I sensed the same thing in a colleague’s comment sometime later. While I waited for him to get off the phone, I noticed a handwritten list of tasks in front of him. Once off the phone, he crossed another task off, then referencing his wife said, “Jenet, I feel like a hero when I am able to take care of these things for Ruth.”
Just last week, an 18-year old nephew spent hours in hot sun holding and managing the rope that enabled his aunts, siblings and cousins to get over a challenging precipice during a backpacking trip. Knowing he had far more exciting things he could have been doing, I was surprised to hear him identify that somewhat grueling task as one of his favorite parts of the trip. In his words, it just “felt good” to be the one whose strength and capacity enabled others to be safe, to be able enough that others could rely on him.
That “hero instinct” helps explain pervasive evidence for how transformative marriage and fatherhood is in men’s lives. For example, as summarized in American Enterprise Institute’s 2015 report “For Richer, For Poorer,” men who are married tend to work harder (400 more hours per year), smarter (refusing to quit jobs until another is lined up) and “more successfully” than their single peers with similar backgrounds. The result is a significant increase in earning power, something researchers call “the marriage premium.” Married fathers also tend to live longer — 10 years longer — than peers with similar backgrounds, partly explained by the fact that they engage in less risky activities and the fact that “companionship, support and gentle encouragement,” from a spouse lead to better health.
Marriage and fatherhood appear to transform men from the inside out, researchers have noted.
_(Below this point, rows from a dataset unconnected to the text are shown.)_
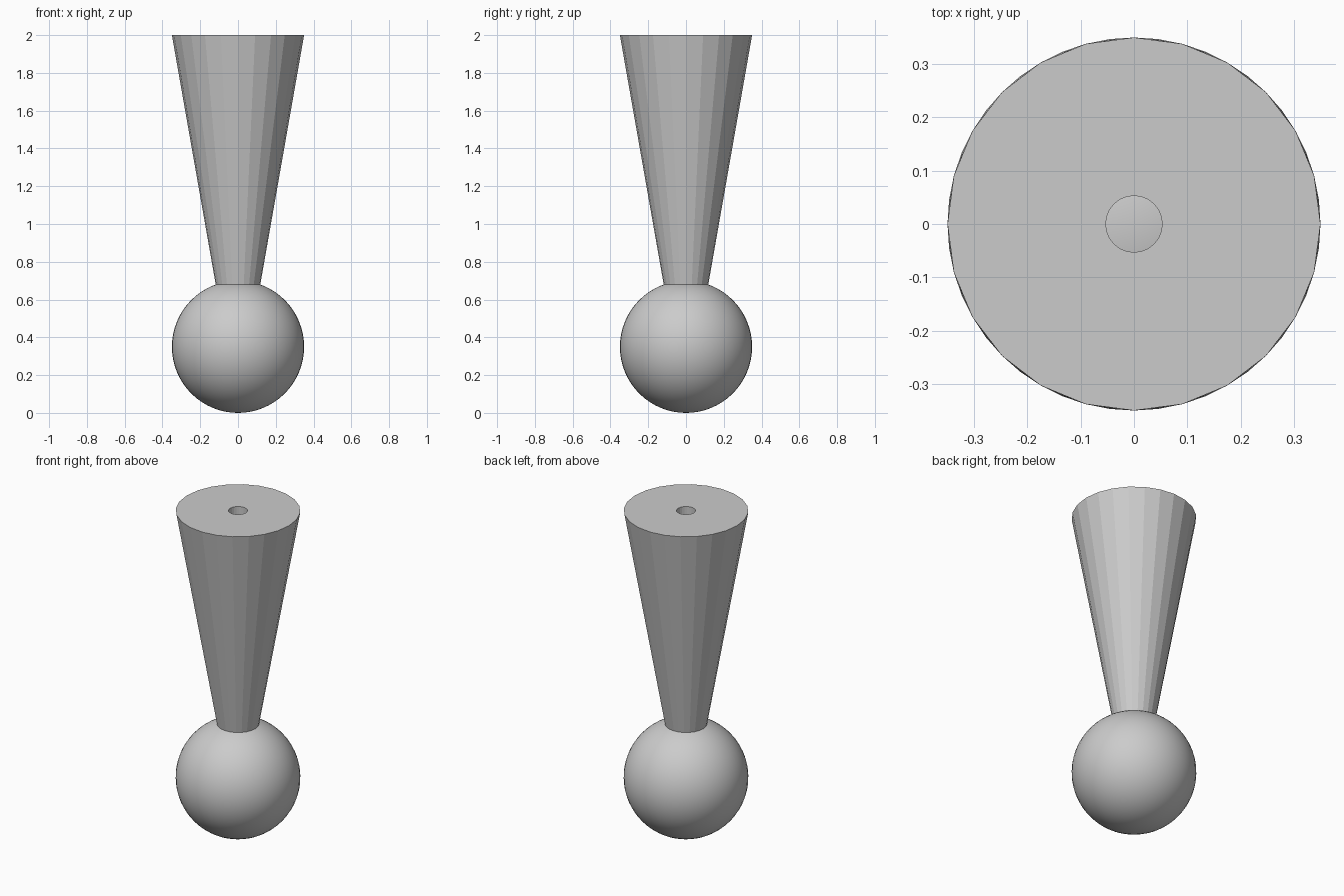
import bpy
import bmesh
from math import cos, sin, tau

cube = bpy.data.objects.get("Cube")
if cube:
    bpy.data.objects.remove(cube, do_unlink=True)

SIDES = 24

grey = bpy.data.materials.new("light_grey")
grey.use_nodes = True
colour = (0.6, 0.6, 0.6, 1.0)
grey.diffuse_color = colour
grey.node_tree.nodes["Principled BSDF"].inputs["Base Color"].default_value = colour


def finish(name, bm):
    """Turn a bmesh into a named grey object."""
    bmesh.ops.recalc_face_normals(bm, faces=bm.faces)
    mesh = bpy.data.meshes.new(name)
    bm.to_mesh(mesh)
    bm.free()
    mesh.materials.append(grey)
    obj = bpy.data.objects.new(name, mesh)
    bpy.context.collection.objects.link(obj)
    return obj


def lathe(name, profile):
    """Revolve a closed (radius, height) profile about the z axis."""
    bm = bmesh.new()
    rings = [[bm.verts.new((r * cos(tau * i / SIDES), r * sin(tau * i / SIDES), z))
              for i in range(SIDES)] for r, z in profile]
    for k, low in enumerate(rings):
        high = rings[(k + 1) % len(rings)]
        for i in range(SIDES):
            j = (i + 1) % SIDES
            bm.faces.new((low[i], low[j], high[j], high[i]))
    return finish(name, bm)


# Round ball at the base
bm = bmesh.new()
bmesh.ops.create_uvsphere(bm, u_segments=48, v_segments=32, radius=0.35)
bmesh.ops.translate(bm, verts=bm.verts, vec=(0, 0, 0.35))
for face in bm.faces:
    face.smooth = True
finish("ball", bm)

# Faceted flaring body with a narrow bore down its axis
lathe("tapered_body", [(0.118, 0.68), (0.35, 2.0), (0.053, 2.0), (0.053, 0.68)])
Even hormonal changes that occur in the process of living with their children play a role in orienting men to “settle down, steer clear of attractive alternatives and engage their children.” It shouldn’t be surprising, then, that married fathers also “experience less depression and more happiness,” when compared to their unmarried and childless peers.
But the desire to become better for and sacrifice for others doesn’t just show up. That “hero instinct,” as Victor Frankl noted, happens when men feel a “coherent and directed sense of meaning for their lives.” Marriage with fatherhood does just that — “binds men to their families,” giving them a recognizable role to play, a coherent sense of direction and meaning and a context in which they can become a hero to those for whom they have devoted their lives.
“Tragically, the path laid out for many young men today diminishes their capacity to form the commitments that lead them to rise up and become what they could be.”
Tragically, the path laid out for many young men today diminishes their capacity to form the commitments that lead them to rise up and become what they could be. And as marriage rates have fallen, so have the educational and professional achievements of men. The result is an increasing number of undereducated, underemployed, nonmarried, prime-age males who are particularly vulnerable to “high levels of desperation, stress and anger,” the driving force in increased mortality rates associated with drug and alcohol overdoses. Almost prophetically, Ernest Becker wrote nearly 50 years ago, “the crisis for modern man is that he no longer feels heroic in the pathways his current culture has set up for him. The alternative for many is thus despair and or the adoption of a life stance … whose aim is to ward off feelings of helplessness(.)”
Father’s Day honors the “father heroes” in our lives who have gotten up early and worked long nights to provide for our needs, who have sacrificed personal pleasure and gain so they could protect and guide us, who have cared for our fears and concerns while challenging us to becoming all they believed we could be. But Fathers’ Day also honors the transformative gift of fatherhood in men’s lives, and how it invites the development and change that makes them true heroes.
Jenet Jacob Erickson is an affiliated scholar of the Wheatley Institution at Brigham Young University.